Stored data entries
=-=-=

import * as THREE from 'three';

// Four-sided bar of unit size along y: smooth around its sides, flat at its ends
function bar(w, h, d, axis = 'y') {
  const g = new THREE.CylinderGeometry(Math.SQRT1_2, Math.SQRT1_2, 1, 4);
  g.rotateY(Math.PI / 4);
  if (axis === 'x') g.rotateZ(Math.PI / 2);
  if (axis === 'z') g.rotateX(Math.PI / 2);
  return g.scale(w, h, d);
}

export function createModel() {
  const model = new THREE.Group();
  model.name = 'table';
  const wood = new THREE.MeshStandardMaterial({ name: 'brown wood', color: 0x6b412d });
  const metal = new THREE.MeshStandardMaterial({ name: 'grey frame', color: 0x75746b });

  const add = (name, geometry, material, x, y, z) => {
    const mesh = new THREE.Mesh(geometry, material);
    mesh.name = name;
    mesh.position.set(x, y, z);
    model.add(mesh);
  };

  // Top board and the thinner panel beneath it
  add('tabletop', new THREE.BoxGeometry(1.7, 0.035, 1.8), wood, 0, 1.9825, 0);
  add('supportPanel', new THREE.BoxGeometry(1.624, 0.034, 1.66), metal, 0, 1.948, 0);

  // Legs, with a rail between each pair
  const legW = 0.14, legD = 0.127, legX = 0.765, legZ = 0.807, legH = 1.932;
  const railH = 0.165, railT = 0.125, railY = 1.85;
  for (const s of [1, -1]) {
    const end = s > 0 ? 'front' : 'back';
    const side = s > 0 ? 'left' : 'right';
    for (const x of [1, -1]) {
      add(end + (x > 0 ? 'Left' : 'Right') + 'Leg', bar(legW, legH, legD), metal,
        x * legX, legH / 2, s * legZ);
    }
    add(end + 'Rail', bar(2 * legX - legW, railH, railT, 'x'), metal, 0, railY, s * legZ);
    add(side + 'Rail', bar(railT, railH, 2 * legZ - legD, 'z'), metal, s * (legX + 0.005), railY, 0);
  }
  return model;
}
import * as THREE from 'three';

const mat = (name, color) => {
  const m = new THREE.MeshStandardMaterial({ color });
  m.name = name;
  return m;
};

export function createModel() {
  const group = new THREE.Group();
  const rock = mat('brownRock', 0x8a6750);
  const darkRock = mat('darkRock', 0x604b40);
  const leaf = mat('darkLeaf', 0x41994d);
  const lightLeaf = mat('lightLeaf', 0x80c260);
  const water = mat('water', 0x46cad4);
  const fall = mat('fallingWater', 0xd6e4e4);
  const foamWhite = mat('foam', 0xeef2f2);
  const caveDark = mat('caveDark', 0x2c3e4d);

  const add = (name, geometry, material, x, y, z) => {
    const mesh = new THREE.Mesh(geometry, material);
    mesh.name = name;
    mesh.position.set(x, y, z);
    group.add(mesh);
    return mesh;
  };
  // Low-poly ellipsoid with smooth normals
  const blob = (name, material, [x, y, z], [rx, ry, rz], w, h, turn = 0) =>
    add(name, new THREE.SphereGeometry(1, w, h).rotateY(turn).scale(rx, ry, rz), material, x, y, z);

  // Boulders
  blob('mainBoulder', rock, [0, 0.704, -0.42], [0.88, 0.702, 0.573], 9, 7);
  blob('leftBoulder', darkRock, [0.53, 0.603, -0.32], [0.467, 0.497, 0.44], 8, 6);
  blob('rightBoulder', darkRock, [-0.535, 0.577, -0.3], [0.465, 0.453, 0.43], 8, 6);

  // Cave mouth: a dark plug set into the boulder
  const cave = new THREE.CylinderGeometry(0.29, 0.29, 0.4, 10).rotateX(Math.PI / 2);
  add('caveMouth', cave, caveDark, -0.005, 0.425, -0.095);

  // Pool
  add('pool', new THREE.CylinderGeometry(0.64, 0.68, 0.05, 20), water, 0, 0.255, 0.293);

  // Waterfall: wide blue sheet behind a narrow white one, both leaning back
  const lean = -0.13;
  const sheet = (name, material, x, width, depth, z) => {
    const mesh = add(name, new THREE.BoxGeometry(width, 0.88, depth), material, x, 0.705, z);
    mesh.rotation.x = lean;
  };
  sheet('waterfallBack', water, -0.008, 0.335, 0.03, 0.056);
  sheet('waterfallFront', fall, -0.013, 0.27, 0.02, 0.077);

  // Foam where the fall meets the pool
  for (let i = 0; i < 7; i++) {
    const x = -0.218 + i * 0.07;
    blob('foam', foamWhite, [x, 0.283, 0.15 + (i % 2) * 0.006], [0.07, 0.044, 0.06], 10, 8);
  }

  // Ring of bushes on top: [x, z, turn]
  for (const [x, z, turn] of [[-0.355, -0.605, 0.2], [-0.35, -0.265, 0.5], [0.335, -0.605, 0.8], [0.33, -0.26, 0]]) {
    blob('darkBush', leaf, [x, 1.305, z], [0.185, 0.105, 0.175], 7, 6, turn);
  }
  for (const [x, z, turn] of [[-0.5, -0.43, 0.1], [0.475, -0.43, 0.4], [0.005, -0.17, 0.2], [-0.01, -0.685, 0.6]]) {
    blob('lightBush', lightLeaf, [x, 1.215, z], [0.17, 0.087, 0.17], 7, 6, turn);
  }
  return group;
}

=-=-=

The response should contain each record above, retyped exactly.

import * as THREE from 'three';

// Four-sided bar of unit size along y: smooth around its sides, flat at its ends
function bar(w, h, d, axis = 'y') {
  const g = new THREE.CylinderGeometry(Math.SQRT1_2, Math.SQRT1_2, 1, 4);
  g.rotateY(Math.PI / 4);
  if (axis === 'x') g.rotateZ(Math.PI / 2);
  if (axis === 'z') g.rotateX(Math.PI / 2);
  return g.scale(w, h, d);
}

export function createModel() {
  const model = new THREE.Group();
  model.name = 'table';
  const wood = new THREE.MeshStandardMaterial({ name: 'brown wood', color: 0x6b412d });
  const metal = new THREE.MeshStandardMaterial({ name: 'grey frame', color: 0x75746b });

  const add = (name, geometry, material, x, y, z) => {
    const mesh = new THREE.Mesh(geometry, material);
    mesh.name = name;
    mesh.position.set(x, y, z);
    model.add(mesh);
  };

  // Top board and the thinner panel beneath it
  add('tabletop', new THREE.BoxGeometry(1.7, 0.035, 1.8), wood, 0, 1.9825, 0);
  add('supportPanel', new THREE.BoxGeometry(1.624, 0.034, 1.66), metal, 0, 1.948, 0);

  // Legs, with a rail between each pair
  const legW = 0.14, legD = 0.127, legX = 0.765, legZ = 0.807, legH = 1.932;
  const railH = 0.165, railT = 0.125, railY = 1.85;
  for (const s of [1, -1]) {
    const end = s > 0 ? 'front' : 'back';
    const side = s > 0 ? 'left' : 'right';
    for (const x of [1, -1]) {
      add(end + (x > 0 ? 'Left' : 'Right') + 'Leg', bar(legW, legH, legD), metal,
        x * legX, legH / 2, s * legZ);
    }
    add(end + 'Rail', bar(2 * legX - legW, railH, railT, 'x'), metal, 0, railY, s * legZ);
    add(side + 'Rail', bar(railT, railH, 2 * legZ - legD, 'z'), metal, s * (legX + 0.005), railY, 0);
  }
  return model;
}
import * as THREE from 'three';

const mat = (name, color) => {
  const m = new THREE.MeshStandardMaterial({ color });
  m.name = name;
  return m;
};

export function createModel() {
  const group = new THREE.Group();
  const rock = mat('brownRock', 0x8a6750);
  const darkRock = mat('darkRock', 0x604b40);
  const leaf = mat('darkLeaf', 0x41994d);
  const lightLeaf = mat('lightLeaf', 0x80c260);
  const water = mat('water', 0x46cad4);
  const fall = mat('fallingWater', 0xd6e4e4);
  const foamWhite = mat('foam', 0xeef2f2);
  const caveDark = mat('caveDark', 0x2c3e4d);

  const add = (name, geometry, material, x, y, z) => {
    const mesh = new THREE.Mesh(geometry, material);
    mesh.name = name;
    mesh.position.set(x, y, z);
    group.add(mesh);
    return mesh;
  };
  // Low-poly ellipsoid with smooth normals
  const blob = (name, material, [x, y, z], [rx, ry, rz], w, h, turn = 0) =>
    add(name, new THREE.SphereGeometry(1, w, h).rotateY(turn).scale(rx, ry, rz), material, x, y, z);

  // Boulders
  blob('mainBoulder', rock, [0, 0.704, -0.42], [0.88, 0.702, 0.573], 9, 7);
  blob('leftBoulder', darkRock, [0.53, 0.603, -0.32], [0.467, 0.497, 0.44], 8, 6);
  blob('rightBoulder', darkRock, [-0.535, 0.577, -0.3], [0.465, 0.453, 0.43], 8, 6);

  // Cave mouth: a dark plug set into the boulder
  const cave = new THREE.CylinderGeometry(0.29, 0.29, 0.4, 10).rotateX(Math.PI / 2);
  add('caveMouth', cave, caveDark, -0.005, 0.425, -0.095);

  // Pool
  add('pool', new THREE.CylinderGeometry(0.64, 0.68, 0.05, 20), water, 0, 0.255, 0.293);

  // Waterfall: wide blue sheet behind a narrow white one, both leaning back
  const lean = -0.13;
  const sheet = (name, material, x, width, depth, z) => {
    const mesh = add(name, new THREE.BoxGeometry(width, 0.88, depth), material, x, 0.705, z);
    mesh.rotation.x = lean;
  };
  sheet('waterfallBack', water, -0.008, 0.335, 0.03, 0.056);
  sheet('waterfallFront', fall, -0.013, 0.27, 0.02, 0.077);

  // Foam where the fall meets the pool
  for (let i = 0; i < 7; i++) {
    const x = -0.218 + i * 0.07;
    blob('foam', foamWhite, [x, 0.283, 0.15 + (i % 2) * 0.006], [0.07, 0.044, 0.06], 10, 8);
  }

  // Ring of bushes on top: [x, z, turn]
  for (const [x, z, turn] of [[-0.355, -0.605, 0.2], [-0.35, -0.265, 0.5], [0.335, -0.605, 0.8], [0.33, -0.26, 0]]) {
    blob('darkBush', leaf, [x, 1.305, z], [0.185, 0.105, 0.175], 7, 6, turn);
  }
  for (const [x, z, turn] of [[-0.5, -0.43, 0.1], [0.475, -0.43, 0.4], [0.005, -0.17, 0.2], [-0.01, -0.685, 0.6]]) {
    blob('lightBush', lightLeaf, [x, 1.215, z], [0.17, 0.087, 0.17], 7, 6, turn);
  }
  return group;
}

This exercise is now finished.